The Shotgun™ is a compact guitar-level signal buffer designed to drive up to four amplifiers simultaneously and fit nicely on any pedalboard. It features two inputs with a switching jack on input-2 that - when connected - changes the architecture from a 1x4 mono distribution system to a 2x2 stereo setup. The Shotgun is equipped with CLC™ – Radial's unique Consistent Load Compensation circuit that retains a stable input impedance to ensure the character of the signal remains unchanged, no matter if you use one or two sources.
Inside, a carefully designed low noise buffer circuit with a full-surface ground plane delivers your tone further – up to 15 meters (50') without noise. This is augmented with isolation transformers on outputs 2, 3 and 4 to help eliminate the nasty buzz and hum caused by ground loops when multiple amps are connected together. And like all Radial products, the Shotgun is made tough to handle the rigors of professional touring.

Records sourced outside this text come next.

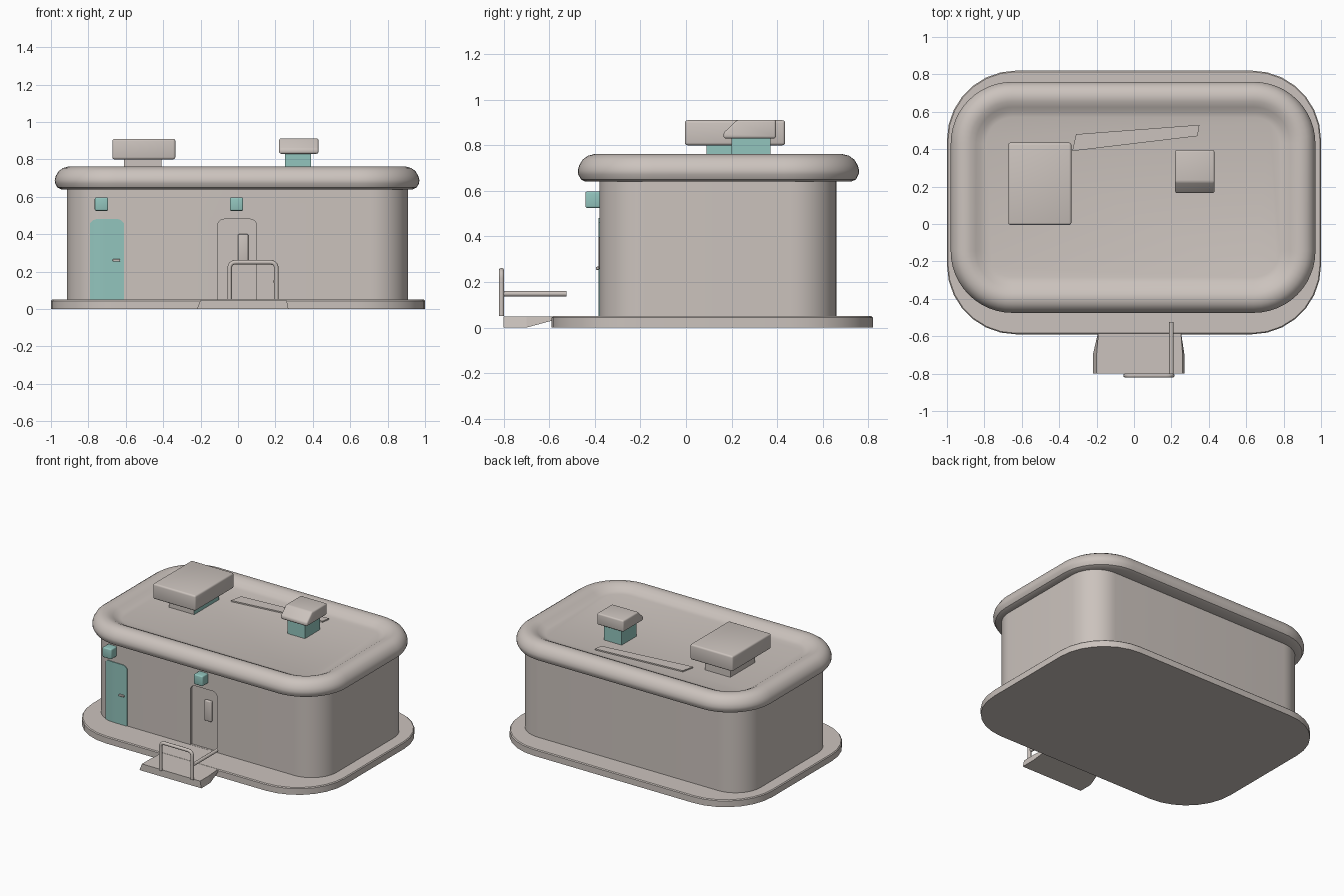
import bpy, bmesh, math
from mathutils import Vector

if "Cube" in bpy.data.objects:
    bpy.data.objects.remove(bpy.data.objects["Cube"])


def material(name, rgb):
    m = bpy.data.materials.new(name)
    m.diffuse_color = (*rgb, 1)
    m.use_nodes = True
    m.node_tree.nodes["Principled BSDF"].inputs["Base Color"].default_value = m.diffuse_color
    return m


GREY = material("warm grey", (0.60, 0.545, 0.51))
TEAL = material("pale teal", (0.29, 0.555, 0.51))


def loft(name, loops, mat, bevel=0, smooth=True):
    """Skin equal-length point loops and cap both ends."""
    bm = bmesh.new()
    rings = [[bm.verts.new(p) for p in loop] for loop in loops]
    n = len(rings[0])
    for a, b in zip(rings, rings[1:]):
        for i in range(n):
            j = (i + 1) % n
            bm.faces.new((a[i], a[j], b[j], b[i]))
    bm.faces.new(rings[0][::-1])
    bm.faces.new(rings[-1])
    bmesh.ops.recalc_face_normals(bm, faces=bm.faces)
    me = bpy.data.meshes.new(name)
    bm.to_mesh(me)
    bm.free()
    me.materials.append(mat)
    ob = bpy.data.objects.new(name, me)
    bpy.context.collection.objects.link(ob)
    select(ob)
    if bevel:
        mod = ob.modifiers.new("soft_edges", 'BEVEL')
        mod.width, mod.segments = bevel, 3
        bpy.ops.object.modifier_apply(modifier=mod.name)
    if smooth:
        bpy.ops.object.shade_smooth_by_angle(angle=math.radians(35))
    return ob


def select(ob):
    bpy.ops.object.select_all(action='DESELECT')
    ob.select_set(True)
    bpy.context.view_layer.objects.active = ob


def round_rect(x0, x1, y0, y1, r, z, inset=0, n=12):
    """Rounded rectangle loop in plan, pulled in by inset."""
    pts = []
    corners = [(x1 - r, y1 - r), (x0 + r, y1 - r), (x0 + r, y0 + r), (x1 - r, y0 + r)]
    for k, (cx, cy) in enumerate(corners):
        for i in range(n + 1):
            a = math.pi / 2 * (k + i / n)
            pts.append((cx + (r - inset) * math.cos(a), cy + (r - inset) * math.sin(a), z))
    return pts


def box(name, x0, x1, y0, y1, z0, z1, mat, bevel=0):
    loops = [[(x0, y0, z), (x1, y0, z), (x1, y1, z), (x0, y1, z)] for z in (z0, z1)]
    return loft(name, loops, mat, bevel)


def tube(name, pts, radius, corner=0.035):
    """Round bar along a path whose corners are rounded."""
    pts = [Vector(p) for p in pts]
    path = [pts[0]]
    for a, b, c in zip(pts, pts[1:], pts[2:]):
        p, q = b + (a - b).normalized() * corner, b + (c - b).normalized() * corner
        path += [p.lerp(b, t).lerp(b.lerp(q, t), t) for t in (i / 6 for i in range(7))]
    path.append(pts[-1])
    cu = bpy.data.curves.new(name, 'CURVE')
    cu.dimensions = '3D'
    cu.bevel_depth, cu.bevel_resolution, cu.use_fill_caps = radius, 3, True
    sp = cu.splines.new('POLY')
    sp.points.add(len(path) - 1)
    for sp_pt, p in zip(sp.points, path):
        sp_pt.co = (*p, 1)
    cu.materials.append(GREY)
    ob = bpy.data.objects.new(name, cu)
    bpy.context.collection.objects.link(ob)
    select(ob)
    bpy.ops.object.convert(target='MESH')
    bpy.ops.object.shade_smooth_by_angle(angle=math.radians(40))


# Ground slab
slab = (-1, 1, -0.59, 0.82, 0.37)
loft("ground_slab", [round_rect(*slab, z, i, 7) for z, i in
                     ((0, 0), (0.044, 0), (0.05, 0.006))], GREY)

# Entrance step with flared sides and an undercut back
loft("entrance_step", [
    [(-0.22, -0.80, 0), (0.27, -0.80, 0), (0.27, -0.70, 0), (0.25, -0.57, 0.035),
     (-0.19, -0.57, 0.035), (-0.22, -0.70, 0)],
    [(-0.20, -0.80, 0.049), (0.26, -0.80, 0.049), (0.26, -0.70, 0.049), (0.25, -0.57, 0.049),
     (-0.19, -0.57, 0.049), (-0.20, -0.70, 0.049)]], GREY, smooth=False)

# Walls, with a shallow round-topped recess for the middle door
R = 0.2
WALL = (-0.915, 0.91, -0.38, 0.66, R)
walls = loft("walls", [round_rect(*WALL, z) for z in (0.04, 0.68)], GREY)


def door_outline(x0, x1, z0, z1, r, y):
    pts = [(x0, z0), (x1, z0)]
    for cx, a0 in ((x1 - r, 0), (x0 + r, math.pi / 2)):
        for i in range(6):
            a = a0 + math.pi / 2 * i / 5
            pts.append((cx + r * math.cos(a), z1 - r + r * math.sin(a)))
    return [(x, y, z) for x, z in pts]


cutter = loft("recess_cutter", [door_outline(-0.11, 0.10, 0.051, 0.48, 0.035, y)
                                for y in (-0.45, -0.365)], GREY)
cutter.hide_render = True
select(walls)
mod = walls.modifiers.new("door_recess", 'BOOLEAN')
mod.operation, mod.object, mod.solver = 'DIFFERENCE', cutter, 'EXACT'
bpy.ops.object.modifier_apply(modifier=mod.name)
bpy.data.objects.remove(cutter)
select(walls)
bpy.ops.object.shade_smooth_by_angle(angle=math.radians(35))


# Teal side door: thin plate that follows the rounded wall corner
def wall_y(x):
    d = max(0, WALL[0] + R - x)
    return WALL[2] + R - math.sqrt(R * R - d * d)


cols = 12
door_loops = []
for i in range(cols + 1):
    x = -0.79 + 0.18 * i / cols
    edge = max(0, 0.02 - min(x + 0.79, -0.61 - x))
    top = 0.48 - edge
    y = wall_y(x)
    door_loops.append([(x, y - 0.005, 0.05), (x, y - 0.005, top),
                       (x, y + 0.004, top), (x, y + 0.004, 0.05)])
loft("side_door", door_loops, TEAL)
box("side_door_handle", -0.67, -0.63, -0.395, -0.38, 0.253, 0.267, GREY, 0.004)
box("middle_door_handle", 0.0, 0.055, -0.383, -0.36, 0.255, 0.40, GREY, 0.006)

# Wall lamps above both doors
for name, x in (("side_door_lamp", -0.73), ("middle_door_lamp", -0.008)):
    box(name, x - 0.036, x + 0.036, -0.442, -0.37, 0.525, 0.597, TEAL, 0.008)

# Roof: rounded rim around a sunken deck
ROOF = (-0.98, 0.97, -0.475, 0.76, 0.33)
rim = [(0.09, 0.64), (0.035, 0.64), (0.014, 0.65), (0.002, 0.672), (0, 0.69), (0.006, 0.712),
       (0.022, 0.738), (0.045, 0.754), (0.075, 0.762), (0.105, 0.758), (0.135, 0.744),
       (0.16, 0.729), (0.19, 0.721)]
loft("roof", [round_rect(*ROOF, z, i) for i, z in rim], GREY)

# Low wedge-shaped panel on the deck
loft("deck_panel", [[(-0.33, 0.39, z), (0.34, 0.47, z), (0.35, 0.53, z), (-0.31, 0.48, z)]
                    for z in (0.715, 0.73)], GREY)

# Large roof unit on a pedestal, whose right side is teal
ped = box("large_unit_pedestal", -0.61, -0.41, 0.09, 0.37, 0.71, 0.81, GREY)
ped.data.materials.append(TEAL)
for f in ped.data.polygons:
    f.material_index = int(f.normal.x > 0.5)
box("large_unit", -0.672, -0.335, -0.005, 0.435, 0.80, 0.91, GREY, 0.012)

# Small roof vent with a cap sloped at the front
box("vent_body", 0.25, 0.39, 0.20, 0.37, 0.71, 0.84, TEAL)
cap = [(0.165, 0.83), (0.165, 0.855), (0.225, 0.912), (0.395, 0.912), (0.395, 0.83)]
loft("vent_cap", [[(x, y, z) for y, z in cap] for x in (0.22, 0.43)], GREY, 0.01)

# Step railing: front hoop and side bar
tube("railing_hoop", [(-0.045, -0.81, 0.05), (-0.045, -0.81, 0.25),
                      (0.205, -0.81, 0.25), (0.205, -0.81, 0.05)], 0.012)
tube("railing_side_bar", [(0.2, -0.81, 0.148), (0.2, -0.525, 0.148)], 0.012)
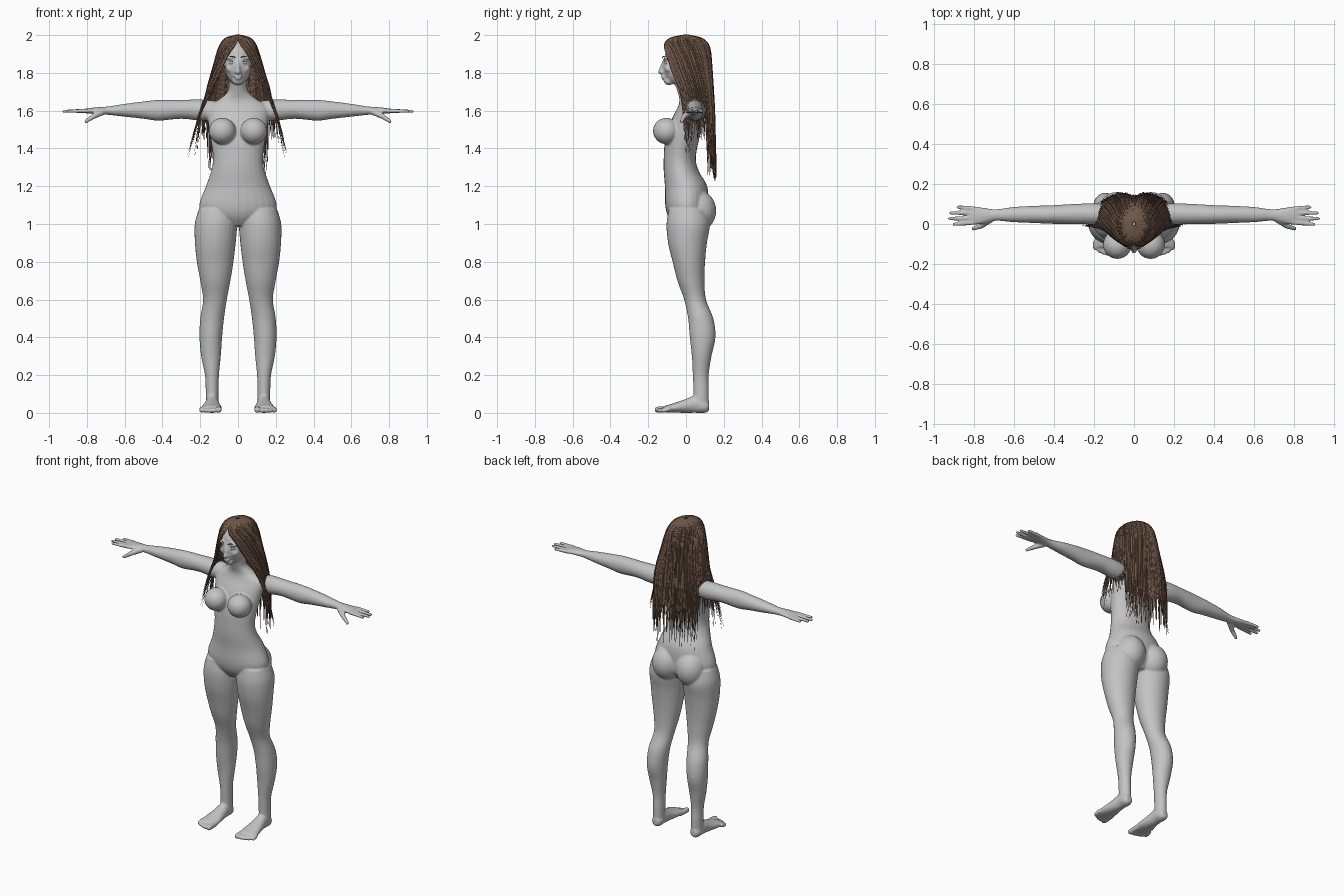
import bpy, bmesh, math, random
from mathutils import Matrix, Vector

random.seed(4)
cube = bpy.data.objects.get("Cube")
if cube:
    bpy.data.objects.remove(cube)


def material(name, color):
    m = bpy.data.materials.new(name)
    m.use_nodes = True
    m.diffuse_color = color
    bsdf = m.node_tree.nodes["Principled BSDF"]
    bsdf.inputs["Base Color"].default_value = color
    bsdf.inputs["Roughness"].default_value = 0.7
    return m


SKIN = material("clay grey", (0.55, 0.55, 0.55, 1))
HAIR = material("brown hair", (0.17, 0.10, 0.068, 1))


def sample(rows, k):
    """Smooth interpolation through rows at position k."""
    last = len(rows) - 1
    i = min(int(k), last - 1)
    t = k - i
    a, b, c, d = (rows[max(0, min(last, i + j))] for j in (-1, 0, 1, 2))
    return [q + 0.5 * t * (r - p + t * (2 * p - 5 * q + 4 * r - s + t * (3 * (q - r) + s - p)))
            for p, q, r, s in zip(a, b, c, d)]


def loft(bm, rows, axis="z", side=1, steps=5, sides=28):
    """Elliptical rings along an axis: (position, centre a, centre b, radius a, radius b)."""
    rings = []
    for n in range((len(rows) - 1) * steps + 1):
        p, a, b, ra, rb = sample(rows, n / steps)
        ring = []
        for j in range(sides):
            t = math.tau * j / sides
            u, v = a + ra * math.cos(t), b + rb * math.sin(t)
            x, y, z = {"z": (u, v, p), "x": (p, u, v), "y": (u, p, v)}[axis]
            ring.append(bm.verts.new((x * side, y, z)))
        rings.append(ring)
    for lo, hi in zip(rings, rings[1:]):
        for j in range(sides):
            i = (j + 1) % sides
            bm.faces.new((lo[j], lo[i], hi[i], hi[j]))
    bm.faces.new(rings[0])
    bm.faces.new(rings[-1])


def ball(bm, centre, radii, tilt=0):
    mat = Matrix.Translation(centre) @ Matrix.Rotation(tilt, 4, "X") @ Matrix.Diagonal((*radii, 1))
    bmesh.ops.create_uvsphere(bm, u_segments=24, v_segments=16, radius=1, matrix=mat)


def finger(bm, start, end, r0, r1, side):
    """Round-ended tapered rod."""
    a, b = Vector(start), Vector(end)
    a.x *= side
    b.x *= side
    turn = (b - a).to_track_quat("Z", "Y").to_matrix().to_4x4()
    bmesh.ops.create_cone(bm, cap_ends=True, segments=14, radius1=r0, radius2=r1,
                          depth=(b - a).length, matrix=Matrix.Translation((a + b) / 2) @ turn)
    ball(bm, a, (r0,) * 3)
    ball(bm, b, (r1,) * 3)


def finish(name, bm, mat):
    bmesh.ops.recalc_face_normals(bm, faces=bm.faces)
    mesh = bpy.data.meshes.new(name)
    bm.to_mesh(mesh)
    bm.free()
    for p in mesh.polygons:
        p.use_smooth = True
    mesh.materials.append(mat)
    ob = bpy.data.objects.new(name, mesh)
    bpy.context.collection.objects.link(ob)
    return ob


# Torso and neck
body = bmesh.new()
loft(body, [(0.99, 0, 0.01, 0.06, 0.07), (1.04, 0, 0.01, 0.17, 0.105), (1.1, 0, 0.005, 0.205, 0.115),
            (1.2, 0, 0, 0.17, 0.112), (1.28, 0, -0.025, 0.142, 0.093), (1.35, 0, -0.033, 0.132, 0.085),
            (1.45, 0, -0.02, 0.145, 0.09), (1.55, 0, 0.01, 0.16, 0.088), (1.62, 0, 0.025, 0.16, 0.068),
            (1.66, 0, 0.02, 0.1, 0.055), (1.7, 0, 0.005, 0.056, 0.05), (1.75, 0, -0.008, 0.048, 0.052),
            (1.82, 0, -0.01, 0.048, 0.055)])

# Head and face
ball(body, (0, -0.002, 1.88), (0.083, 0.112, 0.098))
ball(body, (0, -0.045, 1.835), (0.071, 0.079, 0.098))
ball(body, (0, -0.09, 1.757), (0.03, 0.027, 0.022))
finger(body, (0, -0.118, 1.86), (0, -0.136, 1.805), 0.008, 0.012, 1)
ball(body, (0, -0.121, 1.781), (0.022, 0.011, 0.006))
ball(body, (0, -0.119, 1.769), (0.019, 0.011, 0.006))

for s in (1, -1):
    # Chest, seat, cheek and brow
    ball(body, (s * 0.083, -0.103, 1.492), (0.072, 0.072, 0.07), -0.2)
    ball(body, (s * 0.085, 0.065, 1.07), (0.092, 0.095, 0.108))
    ball(body, (s * 0.04, -0.088, 1.822), (0.024, 0.025, 0.022))
    ball(body, (s * 0.03, -0.1, 1.878), (0.032, 0.02, 0.01))
    ball(body, (s * 0.012, -0.126, 1.803), (0.008, 0.01, 0.007))
    # Leg
    loft(body, [(0.02, 0.137, 0.08, 0.033, 0.04), (0.12, 0.137, 0.08, 0.034, 0.041),
                (0.2, 0.138, 0.078, 0.037, 0.042), (0.3, 0.143, 0.083, 0.052, 0.052),
                (0.4, 0.144, 0.088, 0.06, 0.068), (0.5, 0.137, 0.078, 0.063, 0.067),
                (0.6, 0.122, 0.048, 0.063, 0.058), (0.7, 0.12, 0.026, 0.08, 0.072),
                (0.8, 0.121, 0.015, 0.097, 0.086), (0.9, 0.12, 0.008, 0.108, 0.103),
                (1.0, 0.117, 0.012, 0.112, 0.115), (1.08, 0.112, 0.01, 0.095, 0.1)], side=s)
    # Foot and toes
    loft(body, [(-0.115, 0.142, 0.02, 0.056, 0.017), (-0.06, 0.14, 0.027, 0.054, 0.026),
                (0, 0.138, 0.037, 0.043, 0.037), (0.05, 0.137, 0.046, 0.036, 0.046),
                (0.1, 0.137, 0.036, 0.034, 0.036), (0.123, 0.137, 0.033, 0.02, 0.022)], "y", s)
    for i in range(5):
        r = 0.017 if i == 0 else 0.0125
        x = 0.102 if i == 0 else 0.109 + 0.021 * i
        finger(body, (x, -0.09, 0.02), (x, -0.151 + 0.004 * i * i / 2, r), r, r, s)
    # Arm and palm
    loft(body, [(0.1, 0.045, 1.6, 0.05, 0.05), (0.2, 0.05, 1.603, 0.053, 0.056),
                (0.3, 0.05, 1.607, 0.05, 0.05), (0.42, 0.047, 1.602, 0.046, 0.055),
                (0.5, 0.048, 1.603, 0.043, 0.046), (0.6, 0.047, 1.602, 0.038, 0.034),
                (0.69, 0.045, 1.6, 0.029, 0.022), (0.75, 0.042, 1.6, 0.039, 0.018),
                (0.79, 0.042, 1.599, 0.046, 0.014), (0.82, 0.042, 1.598, 0.043, 0.011)], "x", s)
    # Fingers and thumb
    for i, tip in enumerate((0.9, 0.922, 0.917, 0.88)):
        finger(body, (0.8, 0.007 + 0.0235 * i, 1.599), (tip, -0.002 + 0.029 * i, 1.597), 0.0115, 0.009, s)
    finger(body, (0.72, 0.022, 1.592), (0.765, -0.01, 1.57), 0.018, 0.014, s)
    finger(body, (0.765, -0.01, 1.57), (0.805, -0.024, 1.543), 0.014, 0.01, s)

# Fuse the body into one smooth skin
skin = finish("body", body, SKIN)
remesh = skin.modifiers.new("fuse", "REMESH")
remesh.mode = "VOXEL"
remesh.voxel_size = 0.006
remesh.use_smooth_shade = True
soften = skin.modifiers.new("soften", "SMOOTH")
soften.factor = 0.5
soften.iterations = 5

# Eyes
eyes = bmesh.new()
for s in (1, -1):
    ball(eyes, (s * 0.031, -0.103, 1.852), (0.015, 0.013, 0.009))
finish("eyes", eyes, SKIN)


def strands(name, paths, depth):
    """Tapering hairs along poly paths of (point, radius)."""
    cu = bpy.data.curves.new(name, "CURVE")
    cu.dimensions = "3D"
    cu.bevel_depth = depth
    cu.bevel_resolution = 0
    cu.materials.append(HAIR)
    for path in paths:
        sp = cu.splines.new("POLY")
        sp.points.add(len(path) - 1)
        for pt, (co, r) in zip(sp.points, path):
            pt.co = (*co, 1)
            pt.radius = r
    ob = bpy.data.objects.new(name, cu)
    bpy.context.collection.objects.link(ob)


def face_arc(s, z, lift, y):
    return [((s * (0.014 + 0.036 * t), y + 0.022 * t * t, z + lift * math.sin(math.pi * t)),
             1 - 0.6 * t) for t in (i / 6 for i in range(7))]


strands("eyebrows", [face_arc(s, 1.881, 0.006, -0.124) for s in (1, -1)], 0.003)
strands("eyelashes", [face_arc(s, 1.852, 0.009, -0.117) for s in (1, -1)], 0.002)

# Hair form: height, half width, centre y, half depth, face opening in degrees
FORM = [(2.0, 0.008, 0, 0.01, 0), (1.985, 0.058, 0, 0.075, 0), (1.955, 0.085, 0.003, 0.112, 8),
        (1.9, 0.107, 0.01, 0.124, 28), (1.8, 0.135, 0.018, 0.125, 47), (1.7, 0.165, 0.03, 0.118, 59),
        (1.6, 0.183, 0.038, 0.117, 62), (1.5, 0.188, 0.043, 0.116, 62), (1.4, 0.187, 0.048, 0.116, 62),
        (1.3, 0.182, 0.052, 0.114, 62), (1.2, 0.175, 0.055, 0.112, 62)]


def level(z):
    return 3 + (1.9 - z) * 10


def hair_point(w, k, out=0):
    z, rx, cy, ry, gap = sample(FORM, k)
    edge = min(w, 1 - w)
    fall = max(0, 1.7 - z)
    rx += 0.35 * fall * max(0, 1 - edge / 0.13) + out
    ry += out
    ang = math.radians(gap + (360 - 2 * gap) * w)
    notch = 0.2 * math.exp(-((w - 0.5) / 0.05) ** 2) * min(1, max(0, 2 - z) * 5)
    return Vector((rx * math.sin(ang), cy - ry * math.cos(ang) * (1 - notch), z))


# Hair cap: shorter over the shoulders, longer down the back
cap = bmesh.new()
cols, lines = 96, 26
grid = []
for i in range(cols + 1):
    w = i / cols
    back = min(1, max(0, (min(w, 1 - w) - 0.24) / 0.08))
    end = level(1.61 - 0.14 * back + random.uniform(-0.04, 0.04))
    grid.append([cap.verts.new(hair_point(w, end * j / lines, random.uniform(-0.002, 0.002)))
                 for j in range(lines + 1)])
for a, b in zip(grid, grid[1:]):
    for j in range(lines):
        cap.faces.new((a[j], a[j + 1], b[j + 1], b[j]))
shell = finish("hair_cap", cap, HAIR)
thick = shell.modifiers.new("thickness", "SOLIDIFY")
thick.thickness = 0.006
thick.offset = 0

# Loose strands
paths = []
count = 380
for n in range(count):
    w = (n + random.random()) / count
    edge = min(w, 1 - w)
    if edge < 0.1:
        tip = random.uniform(1.35, 1.56)
    elif edge < 0.26:
        tip = random.uniform(1.44, 1.6)
    else:
        tip = random.uniform(1.23, 1.46)
    end, out, drift = level(tip), random.uniform(-0.004, 0.005), random.uniform(-0.012, 0.012)
    path = []
    for j in range(19):
        t = j / 18
        v = min(1, max(0, w + drift * t * t))
        path.append((hair_point(v, 0.4 + (end - 0.4) * t, out), max(0.08, min(0.4 + 2 * t, 1, 2.6 * (1 - t)))))
    paths.append(path)
strands("hair_strands", paths, 0.0055)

Powering is done using standard 9V supply or multi-pedal power brick.
When used in the 1x4 mono-mode, the Shotgun will effortlessly drive multiple amplifiers, direct box outputs and modeling amplifiers at the same time. In 2x2 stereo-mode, you can connect the output from your stereo chorus to the Shotgun and drive two or four amps in stereo, in phase, without noise.
The Shotgun… delivers more boom, less smoke and bullet-proof performance!
Configurable for 1x4 mono or 2x2 stereo
Isolated outputs eliminate ground loops
Buffered outputs drive extra long cables
CLC™ Consistent Load Compensation circuit
Pixel Pro Audio is an authorized Radial Engineering dealer.
This week Avid announced new versions of it's popular Pro Tools recording software, with three tiers aimed at every segment of the music industry. The new offerings include Pro Tools Artist for aspiring music creators, Pro Tools Studio for serious audio engineers and music producers, and Pro Tools Flex, a subscription bundle for ...
When preparing to record vocals it is important to figure out what microphones will be the best for your recording. Figuring this out requires a lot of research about different microphones and finding the ones that are the best fit for you or the vocalist you’re recording. This can be a difficult thing to research ...